Kicking off Mar 11 through Mar 22, the Schaubühne’s 20th Festi­val for International New Drama (FIND) boasts a thrilling programme featuring nine guest performances, two in-house premieres and a repertoire piece. Our critic shares his top picks.

Image for Must-sees at Schaubühne’s FIND festival

Photo by Ira Polar. Catch our critic’s pick, Kirill Serebrennikov’s Outside, Mar 13 through Mar 15 as part of FIND at the Schaubühne.

The Schaubühne’s Festi­val for International New Drama – or FIND – is a yearly highlight of Berlin’s theatre world. This year, it turns 20. Thanks to extensive guest performances from Tehran to Ramallah to Beijing, the Schaubühne is perhaps Berlin’s most international theatre. Thomas Ostermeier and his team are incred­ibly well connected, searching the globe on tour and finding a crop of headline names and under-the-radar talent that make for a thrilling festival programme of nine guest performances, two in-house premieres and a repertoire piece. So what stands out this year?

Kirill Serebrennikov’s Outside (Mar 13-15) is a sure-fire highlight. The acclaimed Russian director and artistic director of Moscow’s Gogol Center has been persecuted by authorities at home, allegedly because of corruption, although there is no evidence of this – and his pro-LGBTQ views and stance against the annexation of Crimea are unlikely to have won him any comrades in the Kremlin.

In Outside, Serebrennikov looks at Chinese photographer Ren Hang, also a victim of state oppression, to examine the rebellious spirit of a new generation in China. Serebrennikov was due to meet with Hang about a collaboration just two days before Hang killed himself, aged just 29. The piece was written in shock at the loss of a great artist and friend and premiered at last year’s Festival d’Avignon. This month, Serebrennikov’s Decamerone also opens at the Deutsches Theater. That two of Berlin’s most prominent theatres are giving the persecuted Russian director a stage is a vital political signal and a testament to their integrity.
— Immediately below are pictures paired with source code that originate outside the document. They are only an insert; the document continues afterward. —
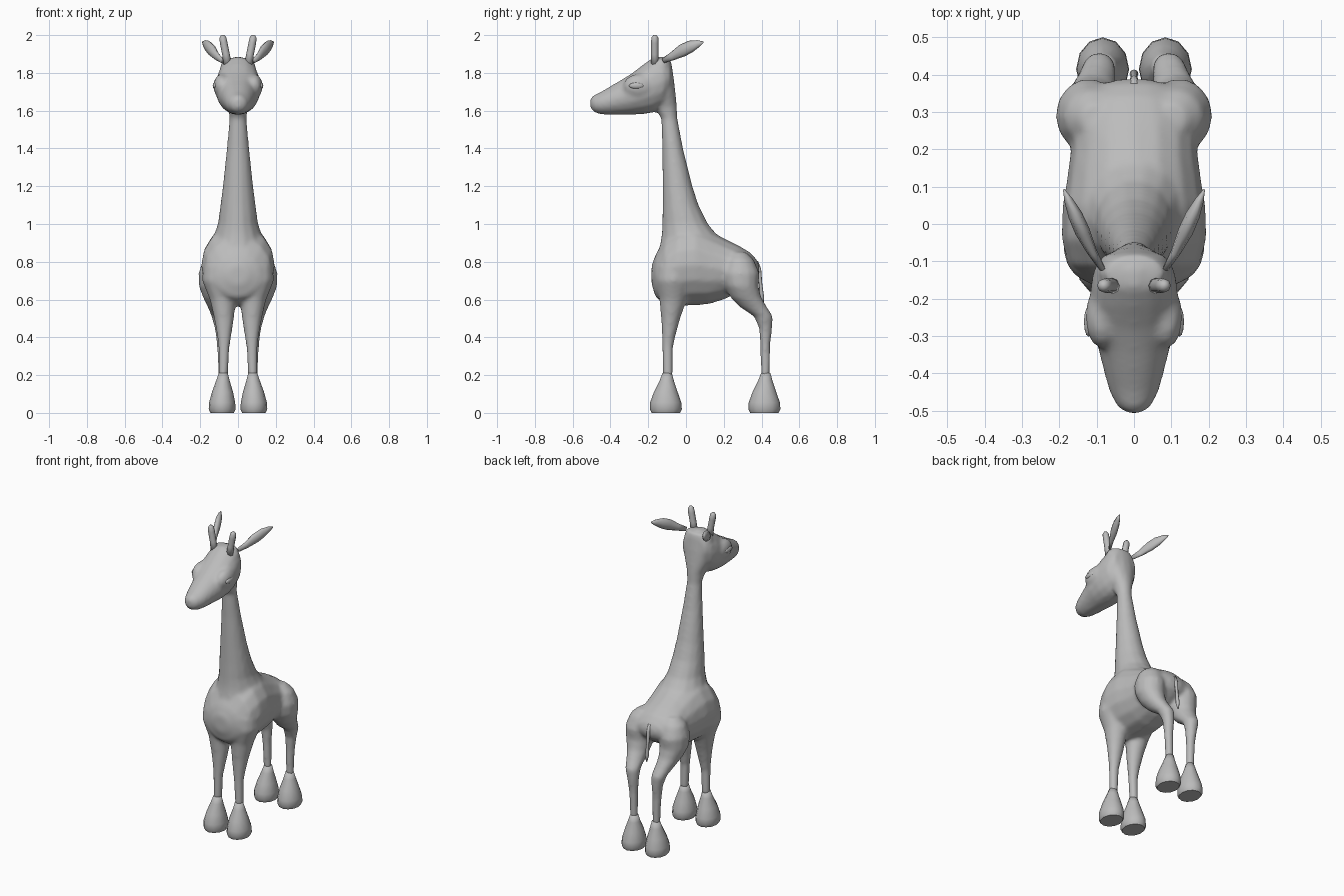
import bpy, bmesh, math
from mathutils import Vector

grey = bpy.data.materials.new("plain_grey")
grey.diffuse_color = (0.5, 0.5, 0.5, 1)


def finish(name, bm):
    bmesh.ops.recalc_face_normals(bm, faces=bm.faces)
    me = bpy.data.meshes.new(name)
    bm.to_mesh(me)
    bm.free()
    ob = bpy.data.objects.new(name, me)
    bpy.context.collection.objects.link(ob)
    me.materials.append(grey)
    for p in me.polygons:
        p.use_smooth = True
    return ob


def skin(bm, rings):
    """Bridge rings of points and cap both ends."""
    rings = [[bm.verts.new(p) for p in r] for r in rings]
    n = len(rings[0])
    for a, b in zip(rings, rings[1:]):
        for i in range(n):
            j = (i + 1) % n
            bm.faces.new((a[i], a[j], b[j], b[i]))
    bm.faces.new(rings[0])
    bm.faces.new(rings[-1])


def loft_z(bm, secs, side=1, n=14):
    """Level sections: z, x, half width, front y, back y."""
    skin(bm, [[(side * (x + rx * math.cos(t)), (f + b) / 2 + (b - f) / 2 * math.sin(t), z)
               for t in (2 * math.pi * i / n for i in range(n))]
              for z, x, rx, f, b in secs])


def loft_y(bm, secs, n=16):
    """Upright sections: y, half width, bottom z, top z."""
    skin(bm, [[(rx * math.cos(t), y, (lo + hi) / 2 + (hi - lo) / 2 * math.sin(t))
               for t in (2 * math.pi * i / n for i in range(n))]
              for y, rx, lo, hi in secs])


def tube(name, pts, radii, flat=1.0, n=8):
    """Tapered tube along points; flat squashes it sideways."""
    bm = bmesh.new()
    pts = [Vector(p) for p in pts]
    rings = []
    for i, p in enumerate(pts):
        d = (pts[min(i + 1, len(pts) - 1)] - pts[max(i - 1, 0)]).normalized()
        ref = Vector((0, 1, 0)) if abs(d.z) > 0.8 else Vector((0, 0, 1))
        s = d.cross(ref).normalized()
        u = s.cross(d)
        rings.append([p + radii[i] * (s * flat * math.cos(t) + u * math.sin(t))
                      for t in (2 * math.pi * k / n for k in range(n))])
    skin(bm, rings)
    return finish(name, bm)


TORSO = [(-.182, .05, .68, .78), (-.16, .12, .61, .84), (-.11, .175, .575, .93),
         (-.04, .195, .565, .99), (.05, .192, .57, 1.0), (.12, .18, .575, .97),
         (.2, .17, .60, .925), (.28, .165, .64, .885), (.34, .13, .68, .85),
         (.375, .09, .71, .81), (.388, .04, .74, .78)]
NECK = [(.8, 0, .15, -.16, .2), (.9, 0, .145, -.138, .21), (.95, 0, .125, -.13, .16),
        (1.0, 0, .107, -.127, .118), (1.1, 0, .094, -.125, .068), (1.2, 0, .081, -.125, .035),
        (1.4, 0, .06, -.126, -.015), (1.56, 0, .045, -.132, -.045), (1.62, 0, .055, -.17, -.047),
        (1.7, 0, .085, -.19, -.055), (1.78, 0, .1, -.19, -.065), (1.84, 0, .095, -.19, -.074),
        (1.875, 0, .075, -.18, -.082)]
HEAD = [(-.506, .02, 1.615, 1.665), (-.49, .045, 1.593, 1.682), (-.45, .066, 1.58, 1.70),
        (-.4, .08, 1.577, 1.73), (-.34, .095, 1.577, 1.765), (-.28, .113, 1.578, 1.803),
        (-.22, .12, 1.582, 1.85), (-.17, .117, 1.59, 1.885), (-.12, .108, 1.62, 1.888),
        (-.08, .08, 1.7, 1.86)]
FRONT_LEG = [(.78, .11, .075, -.15, .04), (.7, .105, .085, -.16, .03), (.6, .08, .07, -.142, .005),
             (.5, .074, .053, -.132, -.03), (.42, .073, .04, -.128, -.052),
             (.35, .074, .03, -.126, -.068), (.19, .078, .025, -.123, -.069)]
HIND_LEG = [(.85, .1, .04, .24, .32), (.81, .11, .075, .21, .36), (.74, .122, .088, .19, .39),
            (.67, .122, .086, .205, .385), (.61, .115, .07, .235, .40), (.56, .105, .056, .285, .43),
            (.51, .095, .046, .36, .461), (.45, .088, .036, .385, .457),
            (.36, .084, .028, .393, .447), (.19, .08, .025, .397, .443)]
HOOF = [(.21, .078, .024, -.025, .025), (.17, .08, .036, -.04, .036), (.11, .082, .056, -.07, .056),
        (.055, .084, .069, -.09, .075), (.02, .084, .071, -.092, .078), (.0, .084, .062, -.082, .068)]

# Body, neck, head and legs fused into one skin
bm = bmesh.new()
loft_y(bm, TORSO)
loft_z(bm, NECK)
loft_y(bm, HEAD)
for s in (1, -1):
    loft_z(bm, FRONT_LEG, s)
    loft_z(bm, HIND_LEG, s)
    # bulging brow and cheek
    res = bmesh.ops.create_uvsphere(bm, u_segments=12, v_segments=8, radius=1)
    for v in res["verts"]:
        v.co = Vector((s * .085, -.25, 1.73)) + Vector((v.co.x * .047, v.co.y * .085, v.co.z * .065))
body = finish("body", bm)
rm = body.modifiers.new("fuse", 'REMESH')
rm.mode = 'VOXEL'
rm.voxel_size = .011
rm.use_smooth_shade = True
sm = body.modifiers.new("soften", 'SMOOTH')
sm.factor = .5
sm.iterations = 8

for s, tag in ((1, "right"), (-1, "left")):
    # Hooves
    for part, y in (("front", -.1), ("hind", .422)):
        bm = bmesh.new()
        loft_z(bm, [(z, x, r, f + y, b + y) for z, x, r, f, b in HOOF], s, 12)
        hoof = finish(f"{part}_hoof_{tag}", bm)
        for p in hoof.data.polygons:
            p.use_smooth = p.center.z > .005
    # Ears
    tube(f"ear_{tag}",
         [(s * x, y, z) for x, y, z in ((.085, -.12, 1.865), (.112, -.075, 1.887), (.138, -.02, 1.918),
                                        (.158, .025, 1.94), (.176, .065, 1.955), (.188, .092, 1.963))],
         [.014, .022, .034, .032, .019, .004], .6)
    # Horns
    tube(f"horn_{tag}",
         [(s * x, -.165, z) for x, z in ((.055, 1.84), (.064, 1.90), (.076, 1.96), (.081, 1.988), (.083, 2.0))],
         [.022, .02, .02, .018, .008])
    # Almond eyes
    bm = bmesh.new()
    bmesh.ops.create_uvsphere(bm, u_segments=12, v_segments=8, radius=1)
    for v in bm.verts:
        v.co = Vector((s * .122, -.262, 1.732)) + Vector((v.co.x * .012, v.co.y * .04, v.co.z * .017))
    finish(f"eye_{tag}", bm)

# Tail
tube("tail", [(0, .37, .80), (0, .387, .76), (0, .395, .68), (0, .402, .61), (0, .406, .57)],
     [.012, .011, .009, .012, .004])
Another highlight is the first Thai production in FIND history: Uthis Haemamool’s Pratthana – A Portrait of Possession (Mar 21-22). Directed by Japanese rising star Toshiki Okada, whose The Vacuum Cleaner at the Münchener Kammerspiele has been invited to this year’s Theatertreffen, the piece offers a panorama of artistic counterculture in Bangkok through the eyes of a young artist from the countryside. Expect drug-fuelled excesses and gay porn scenes in this dramatic study of a corrupt political system’s collapse.

There’ll also be some familiar faces: in Familie (Mar 17), produced at the NTGent in Belgium, Swiss director and long-time Schaubühne collaborator Milo Rau examines the construct of the family through the real-life case in Calais of a couple who hanged themselves and their two children. In The Scarlet Letter (Mar 19-21), Spanish dramatist, director and performer Angélica Liddell, who was also invited to FIND in 2017 and 2018, imagines a dystopian society hostile to art. The piece takes both Nathaniel Hawthorne’s novel of the same name and Ray Bradbury’s Fahrenheit 451 as its cues to explore art’s potential to break free from totalitarian structures.

This year’s FIND will also unveil an experiment: French literary sen­sation Édouard Louis has teamed up with Thomas Ostermeier to create a performative reading. Last year’s Who Killed My Father (Mar 20-22) offers a tender, nuanced per­spective on Louis’ difficult relation­ship with his father. This is the first time the author has performed one of his texts and the Schaubühne has cautiously labelled the performance as a “try-out”. That doesn’t make it any less exciting, though – grab your tickets quick!

FIND Festival | Schaubühne, Wilmersdorf. Mar 11-22, all plays with English surtitles or in English.